I had the opportunity to do some work on the church in removing the early 20th century brick chimney.  Having an interest in local history, building styles, and techniques, I am fascinated with the building.  Its arched openings on the front and sides are unique and original.  The brick work on the front is Flemish bond, which was fashionable up to about this era, and common five row bond on the remaining sides.  There is evidence of penciling showing on the rear brickwork in which the brick were sealed then the joins painted to make the brickwork look more refined.  This practice is little known now but was common from colonial days until the 1880’s.

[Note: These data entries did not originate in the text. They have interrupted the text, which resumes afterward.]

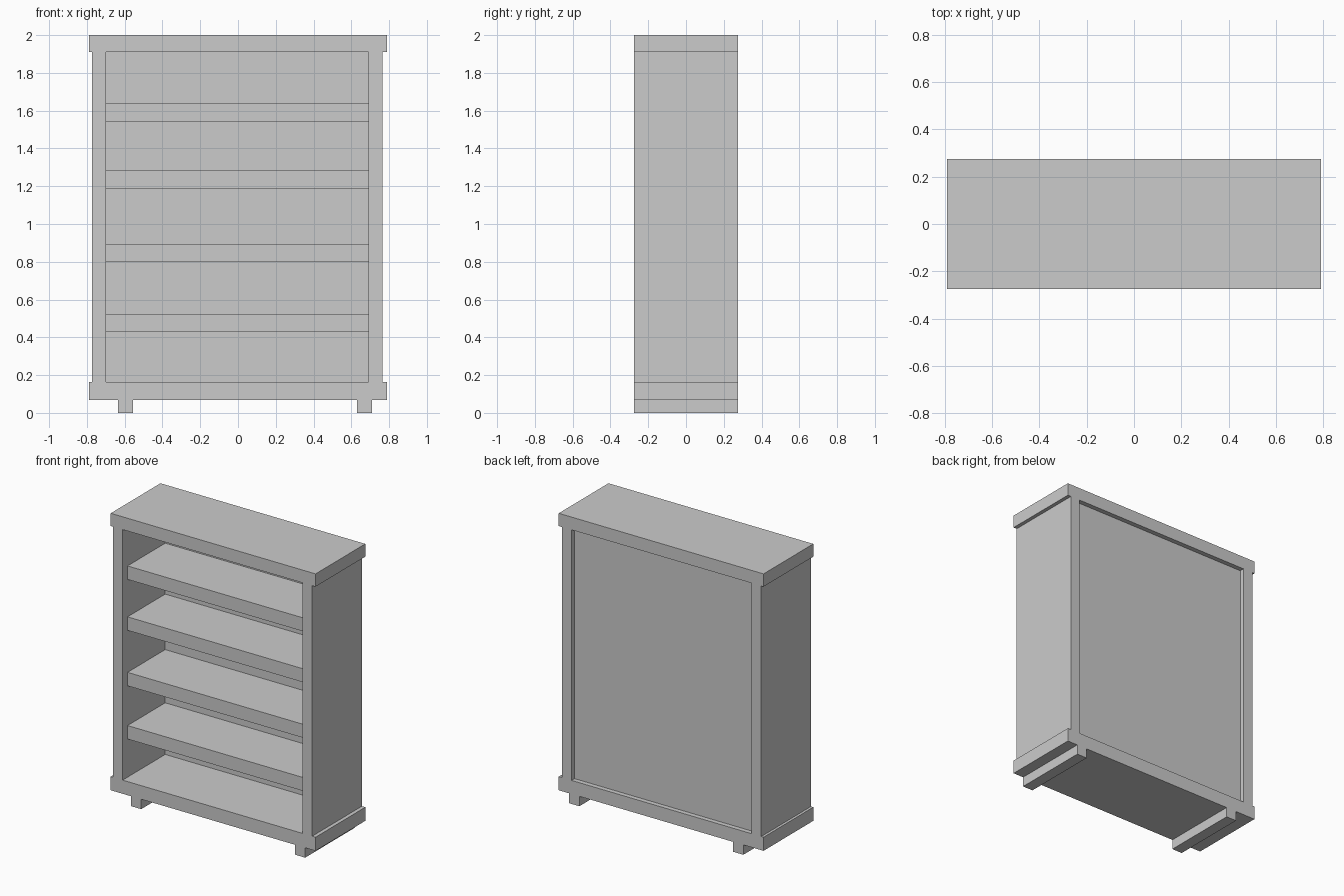
import bpy, bmesh

if "Cube" in bpy.data.objects:
    bpy.data.objects.remove(bpy.data.objects["Cube"])

Y0, Y1 = -0.274, 0.274          # overall depth
XL, XR = -0.698, 0.69           # opening, left and right
ZB, ZT = 0.164, 1.911           # opening, bottom and top


def finish(bm, name):
    bmesh.ops.recalc_face_normals(bm, faces=bm.faces[:])
    mesh = bpy.data.meshes.new(name)
    bm.to_mesh(mesh)
    bm.free()
    obj = bpy.data.objects.new(name, mesh)
    bpy.context.collection.objects.link(obj)
    return obj


def extrude_profile(name, loops, y0, y1):
    """Fill front-view (x, z) loops, inner loops being holes, and extrude in y."""
    bm = bmesh.new()
    for pts in loops:
        vs = [bm.verts.new((x, y0, z)) for x, z in pts]
        for a, b in zip(vs, vs[1:] + vs[:1]):
            bm.edges.new((a, b))
    bmesh.ops.triangle_fill(bm, edges=bm.edges[:], use_beauty=True,
                            use_dissolve=False, normal=(0, -1, 0))
    ext = bmesh.ops.extrude_face_region(bm, geom=bm.faces[:], use_keep_orig=True)
    verts = [g for g in ext["geom"] if isinstance(g, bmesh.types.BMVert)]
    bmesh.ops.translate(bm, verts=verts, vec=(0, y1 - y0, 0))
    return finish(bm, name)


def box(name, x0, x1, y0, y1, z0, z1):
    bm = bmesh.new()
    bmesh.ops.create_cube(bm, size=1)
    for v in bm.verts:
        v.co = (x1 if v.co.x > 0 else x0,
                y1 if v.co.y > 0 else y0,
                z1 if v.co.z > 0 else z0)
    return finish(bm, name)


# Carcass: top slab, side walls, base slab and two runner feet in one outline
outline = [
    (-0.79, 2.0), (-0.79, 1.911), (-0.772, 1.911), (-0.772, 0.164),
    (-0.79, 0.164), (-0.79, 0.069), (-0.634, 0.069), (-0.634, 0),
    (-0.555, 0), (-0.555, 0.069), (0.631, 0.069), (0.631, 0),
    (0.71, 0), (0.71, 0.069), (0.79, 0.069), (0.79, 0.164),
    (0.764, 0.164), (0.764, 1.911), (0.79, 1.911), (0.79, 2.0),
]
opening = [(XL, ZB), (XR, ZB), (XR, ZT), (XL, ZT)]
extrude_profile("carcass", [outline, opening], Y0, Y1)

# Recessed back panel
box("back_panel", XL, XR, 0.195, 0.241, ZB, ZT)

# Shelves, set back from the front edge
for i, top in enumerate((0.524, 0.895, 1.282, 1.637)):
    box(f"shelf_{i + 1}", XL, XR, -0.22, 0.195, top - 0.094, top)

One of my particular interests, is in the heating of early church buildings.  Colonial churches typically did not have heat (as with Little Fork Church).  Bishop Meade in his writings knew only two churches that had it.  Upperville Methodist Church is the oldest church, in my current findings, that was built with very small stove flues incorporated in the brick wall.  The flue was the width of a brick and about 13 inches long.  They were on the both north and south walls.  The chimneys were probably not very tall because of their size.  They were hard to flash in the early days which may have caused water problems and were covered over about the time a boiler was installed.

The roof was originally wood shingled with a “kick” at the overhang.  The rafters end at the outside wall and rest on the joists, which are actually look-outs mortised into joists running lengthwise. These look-outs project to give an overhang.  In some of the remodeling before 1900, the kicks were changed to a hidden gutter and a metal standing seam roof.  At this time the gable eaves and returns were extended and frieze boards added.  These findings were only evident by a small sample seen where the old furnace chimney was removed.  Some time after the mid 20th century, a new tin roof was installed with the hidden gutters covered over and now there is a pre-painted standing steel roof.

This roof with its wide span has five large hewed trusses with king posts and purlins that support the vertical rafters.  The roof then rested on the brick gables which seemed to put too much pressure on the rear gable when the opening for the chancel was made and reinforcement has been added.  In the attic, there is a “box of rocks” that was used as a counter weight for pulling down a chandelier.

The half round room, its arched opening, and rounded roof structure in the preaching area (the chancel) is most interesting and was likely added around the mid 19th century due to the style and materials used.  The main floor and balcony steps were redone during a major renovation which could have been around 1887.  The curved benches are uncommon and gorgeous and probably of the same period.

Dates and References for the Upperville Methodist Church

G. Edward Ashby, Jr.

March 16, 2017

  1.  Guide to Fauquier County by Eugene M. Scheel 1976:

“Church walls & design of 1832, rebuilt after war damage when it served as a hospital.  Land given by George & Elizabeth Calvert.”  He notes a dedication “Nov. 1869.”

2.  1969 & 1972 National Register of Historic Places, “The town’s oldest church, the Upperville Methodist Church beginning in 1832, is a notable example of rural Federal style architecture.  During the War between the States the church was commandeered by union forces and used as a hospital.  Following the war, the U.S. Congress authorized payment to the congregation for damages.”  (note) “Trinity Episcopal Church, founded 1840.”

3.  Marble stone on church front states, “Methodist E. Church Dedicated 1833”

Notes as Best Read under East Balcony Steps

     1.  F. Staling & Son of Harrisonburg Frescoed & Painted the Church Aug 1887

     2.  Re. Frescoed.  By G. L. Staling 1899 Nov

     3.  This church reopened Sept. 26/87 Bishop Wilson  Preached 11 AM & 8 PM

     4.  Painted by F. Staling & Son of Harrisonburg, VA Aug 1887

     5.  Painted green by M. F. Loyd & Co. 1950

     6.  Painted 1975 / Painted by Russel Leach Painting Co. 11-04-05 (2005?) David Leach, Robert Dunn & Mike Bridreau

     7.  East brick gable in the attic, white paing:  C (?) Slaling undated (forgot to cross T for Staling?)